Standards for general practices

Core module

Introduction to Core Standard 4

        1. Introduction to Core Standard 4

Last revised: 24 Feb 2023

Core Standard 4

Health promotion and preventive activities

Our practice provides health promotion and preventive services that are based on patient need and best available evidence.

Health promotion is the process of enabling people to improve and increase control over their health. As well as influencing an individual’s behaviour, it also encompasses a wide range of social and environmental interventions,22 such as education programs and changes to laws and policies.

Health promotion is distinct from the education and information that practitioners use to support their diagnosis and choice of treatment.

Health professionals can deliver health promotion and reinforce it in various ways. This could include written materials, the practice’s ‘on-hold’ telephone messages, and education clinics that help people self-manage their chronic diseases.

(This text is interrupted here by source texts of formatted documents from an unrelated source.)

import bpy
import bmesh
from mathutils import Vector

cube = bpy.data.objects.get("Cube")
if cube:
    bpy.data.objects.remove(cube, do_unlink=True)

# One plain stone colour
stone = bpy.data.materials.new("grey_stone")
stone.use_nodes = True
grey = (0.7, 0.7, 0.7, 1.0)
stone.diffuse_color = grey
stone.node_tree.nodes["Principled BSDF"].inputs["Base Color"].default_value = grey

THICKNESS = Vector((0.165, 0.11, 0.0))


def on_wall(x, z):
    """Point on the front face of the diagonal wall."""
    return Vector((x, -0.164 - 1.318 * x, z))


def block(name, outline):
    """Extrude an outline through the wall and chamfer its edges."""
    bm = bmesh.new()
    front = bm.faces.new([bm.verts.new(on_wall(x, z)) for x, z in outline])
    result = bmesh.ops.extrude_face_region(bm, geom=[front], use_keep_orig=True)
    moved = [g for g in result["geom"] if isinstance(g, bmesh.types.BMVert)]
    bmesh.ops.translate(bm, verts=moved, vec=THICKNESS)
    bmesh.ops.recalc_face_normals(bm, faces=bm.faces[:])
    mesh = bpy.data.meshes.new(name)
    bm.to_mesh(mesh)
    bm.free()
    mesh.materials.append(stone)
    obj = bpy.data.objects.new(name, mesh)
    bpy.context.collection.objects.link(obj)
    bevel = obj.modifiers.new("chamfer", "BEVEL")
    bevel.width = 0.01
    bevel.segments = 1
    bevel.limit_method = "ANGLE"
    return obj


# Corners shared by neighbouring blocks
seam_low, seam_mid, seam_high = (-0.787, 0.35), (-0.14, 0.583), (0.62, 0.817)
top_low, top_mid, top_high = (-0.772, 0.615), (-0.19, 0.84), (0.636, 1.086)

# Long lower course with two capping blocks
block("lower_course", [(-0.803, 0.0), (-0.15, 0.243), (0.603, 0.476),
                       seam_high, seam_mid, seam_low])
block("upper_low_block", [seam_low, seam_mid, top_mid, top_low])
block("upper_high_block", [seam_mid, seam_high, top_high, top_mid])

General practices are, for most Australians, the primary entry point to healthcare and therefore have a crucial role in promoting health, preventing illness and delivering preventive care. For example, a patient can visit their practitioner to have regular check-ups, be screened for specific diseases, identify risk factors for disease, and discuss ways of achieving a healthy lifestyle.

Preventive healthcare consists of measures taken to prevent diseases (as opposed to treating them)23 and to detect them in their early and often asymptomatic stages, based on relevant current clinical and other guidelines. According to 2013 data from the Australian Institute of Health and Welfare (AIHW), the leading cause of preventable deaths in Australia is coronary heart disease,24 illustrating an area in which preventive healthcare could improve patient health outcomes.

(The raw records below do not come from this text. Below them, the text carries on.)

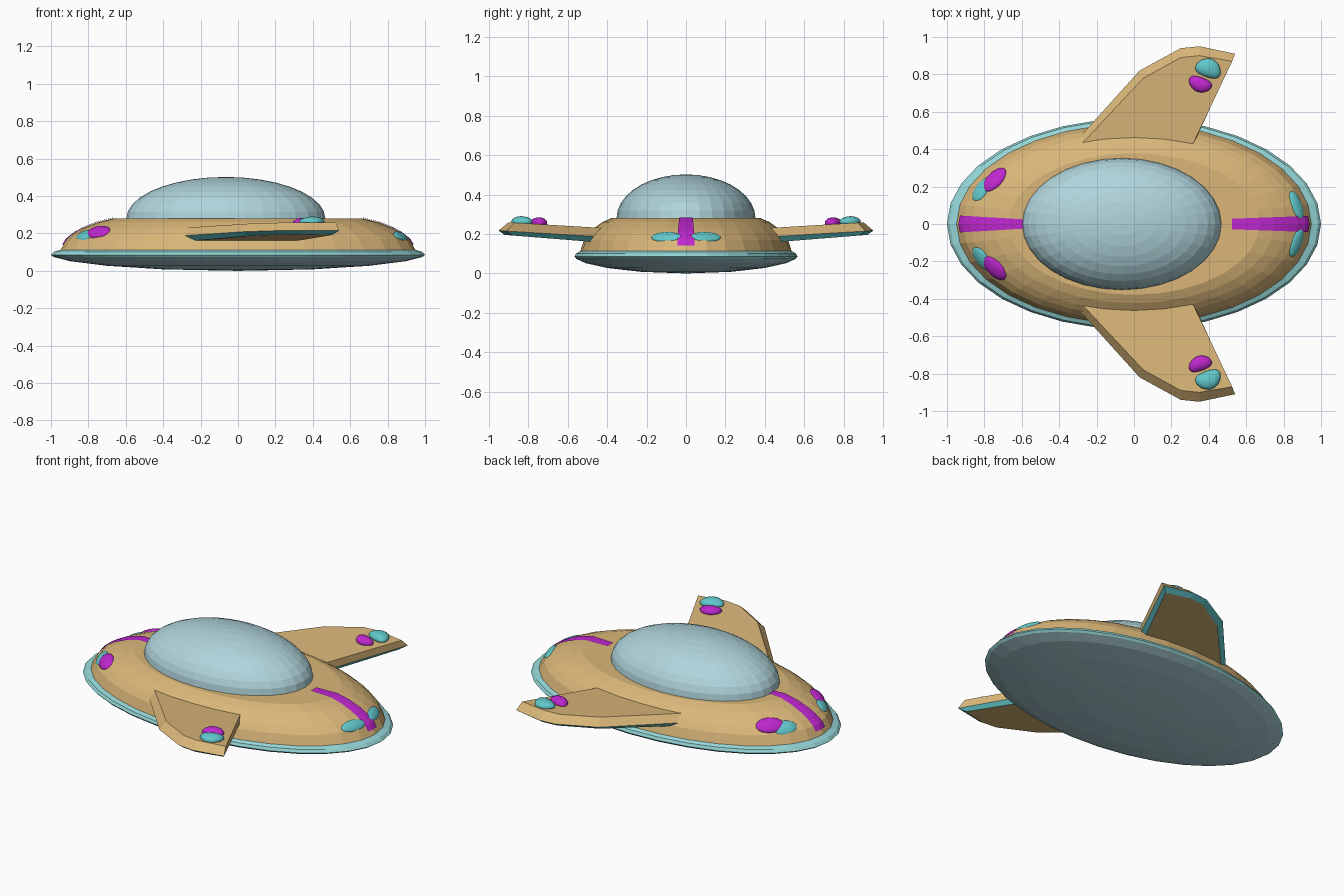
import bpy, bmesh, math
from mathutils import Matrix, Vector

if "Cube" in bpy.data.objects:
    bpy.data.objects.remove(bpy.data.objects["Cube"])

RATIO = 0.565   # hull depth / hull width
SEGS = 32


def material(name, rgb):
    m = bpy.data.materials.new(name)
    m.diffuse_color = (*rgb, 1)
    m.use_nodes = True
    m.node_tree.nodes["Principled BSDF"].inputs["Base Color"].default_value = m.diffuse_color
    return m


TAN = material("tan", (0.70, 0.47, 0.19))
GLASS = material("pale_blue", (0.43, 0.66, 0.71))
RIM = material("light_teal", (0.30, 0.67, 0.68))
TEAL = material("teal", (0.12, 0.58, 0.60))
MAGENTA = material("magenta", (0.52, 0.02, 0.62))


def finish(bm, name, mats, smooth=False, recalc=True):
    if recalc:
        bmesh.ops.recalc_face_normals(bm, faces=bm.faces)
    me = bpy.data.meshes.new(name)
    bm.to_mesh(me)
    bm.free()
    for m in mats:
        me.materials.append(m)
    for p in me.polygons:
        p.use_smooth = smooth
    ob = bpy.data.objects.new(name, me)
    bpy.context.collection.objects.link(ob)
    return ob


def elliptic_lathe(name, profile, mat, ratio=RATIO, cx=0.0):
    """Spin (radius, z) points around z, squashed in y."""
    bm = bmesh.new()
    rings = []
    for r, z in profile:
        n = 1 if r == 0 else SEGS
        rings.append([bm.verts.new((cx + r * math.cos(math.tau * i / SEGS),
                                    r * ratio * math.sin(math.tau * i / SEGS), z))
                      for i in range(n)])
    for a, b in zip(rings, rings[1:]):
        for i in range(SEGS):
            j = (i + 1) % SEGS
            quad = [a[i % len(a)], a[j % len(a)], b[j % len(b)], b[i % len(b)]]
            bm.faces.new(list(dict.fromkeys(quad)))
    return finish(bm, name, [mat])


# Saucer body
HULL = [(0.95, 0.11), (0.915, 0.17), (0.87, 0.205), (0.82, 0.232), (0.75, 0.26), (0.67, 0.28)]
elliptic_lathe("underside", [(0, 0), (0.4, 0.008), (0.7, 0.027), (0.9, 0.052), (0.985, 0.074)], GLASS)
elliptic_lathe("rim", [(0.985, 0.074), (1.0, 0.085), (0.985, 0.102), (0.94, 0.115)], RIM)
elliptic_lathe("upper_hull", HULL + [(0, 0.28)], TAN)

# Canopy dome
dome = [(0.532 * math.cos(a), 0.28 + 0.222 * math.sin(a))
        for a in (math.pi / 2 * i / 9 for i in range(9))] + [(0, 0.502)]
elliptic_lathe("canopy", dome, GLASS, 0.352 / 0.532, -0.065)


# Centre stripes following the hull profile
def stripe(name, side, inner, w_out, w_in):
    bm = bmesh.new()
    path = [(0.935, 0.138)] + HULL[1:] + [(inner, 0.28)]
    rows = []
    for r, z in path:
        t = (0.935 - r) / (0.935 - inner)
        w = w_out + (w_in - w_out) * t
        drop = 0.0 if r == inner else 0.18 * w
        rows.append([bm.verts.new((side * (r + 0.004 - abs(k) * drop), k * w, z + 0.004))
                     for k in (-1, 0, 1)])
    for a, b in zip(rows, rows[1:]):
        for k in range(2):
            f = bm.faces.new((a[k], a[k + 1], b[k + 1], b[k]))
            f.normal_update()
            if f.normal.z < 0:
                f.normal_flip()
    finish(bm, name, [MAGENTA], recalc=False)


stripe("front_stripe", -1, 0.59, 0.045, 0.025)
stripe("rear_stripe", 1, 0.52, 0.043, 0.028)

# Wings: lower, edge and upper outlines; the lower bevel is teal
EDGE = [(-0.44, 0.30), (0.03, 0.82), (0.25, 0.94), (0.35, 0.95), (0.54, 0.91), (0.26, 0.30)]
UPPER = [(-0.40, 0.30), (0.05, 0.78), (0.25, 0.89), (0.35, 0.90), (0.525, 0.87), (0.255, 0.30)]
LOWER = [(-0.41, 0.30), (0.045, 0.79), (0.255, 0.91), (0.35, 0.92), (0.505, 0.88), (0.23, 0.30)]


def wing(name, side):
    bm = bmesh.new()
    rings = []
    for outline, base, slope in ((LOWER, 0.122, 0.08), (EDGE, 0.16, 0.06), (UPPER, 0.205, 0.06)):
        rings.append([bm.verts.new((x, side * y, base + slope * y)) for x, y in outline])
    n = len(EDGE)
    for k in range(2):
        for i in range(n):
            j = (i + 1) % n
            f = bm.faces.new((rings[k][i], rings[k][j], rings[k + 1][j], rings[k + 1][i]))
            f.material_index = 1 - k
    bm.faces.new(rings[0])
    bm.faces.new(rings[2])
    finish(bm, name, [TAN, TEAL])


# Rounded lamps, optionally bent into a bean
def lamp(name, mat, loc, radii, rot, bend=0.0):
    bm = bmesh.new()
    bmesh.ops.create_uvsphere(bm, u_segments=20, v_segments=12, radius=1)
    for v in bm.verts:
        x, y, z = v.co
        v.co = (x * radii[0] + bend * y * y, y * radii[1], z * radii[2])
    bmesh.ops.transform(bm, matrix=Matrix.Translation(Vector(loc)) @ rot, verts=bm.verts)
    finish(bm, name, [mat], smooth=True)


def hull_lamp(name, mat, x, y, z, radii, tilt):
    az = math.atan2(y / RATIO ** 2, x)
    rot = Matrix.Rotation(az, 4, 'Z') @ Matrix.Rotation(math.radians(tilt), 4, 'Y')
    lamp(name, mat, (x, y, z), radii, rot)


for side, tag in ((1, "left"), (-1, "right")):
    wing(tag + "_wing", side)
    hull_lamp(tag + "_front_lamp", MAGENTA, -0.745, side * 0.235, 0.204, (0.05, 0.082, 0.026), 38)
    hull_lamp(tag + "_front_side_lamp", TEAL, -0.812, side * 0.182, 0.185, (0.046, 0.075, 0.022), 42)
    hull_lamp(tag + "_rear_lamp", TEAL, 0.868, side * 0.10, 0.184, (0.036, 0.08, 0.016), 40)
    yaw = Matrix.Rotation(side * math.radians(70), 4, 'Z')
    lamp(tag + "_wing_tip_lamp", TEAL, (0.40, side * 0.835, 0.262), (0.05, 0.07, 0.028), yaw, -0.015)
    lamp(tag + "_wing_inner_lamp", MAGENTA, (0.352, side * 0.745, 0.256), (0.04, 0.064, 0.028), yaw, 0.01)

A holistic approach to care encourages a practice to consider and respond to each patient’s individual circumstances when providing health promotion, preventive care, early detection and intervention.

For example:

  • heritage (eg does the patient identify as being of Aboriginal or Torres Strait Islander origin?)
  • medical or social conditions (eg was the patient a refugee? Did the patient experience childhood abuse?)
  • financial circumstances (eg will they be able to afford the recommended treatment?)
  • LGBTQIA status (eg is the patient struggling with their status or adjusting to a new status?).

You can also coordinate with other health professionals and agencies to undertake health promotion and achieve preventive care objectives.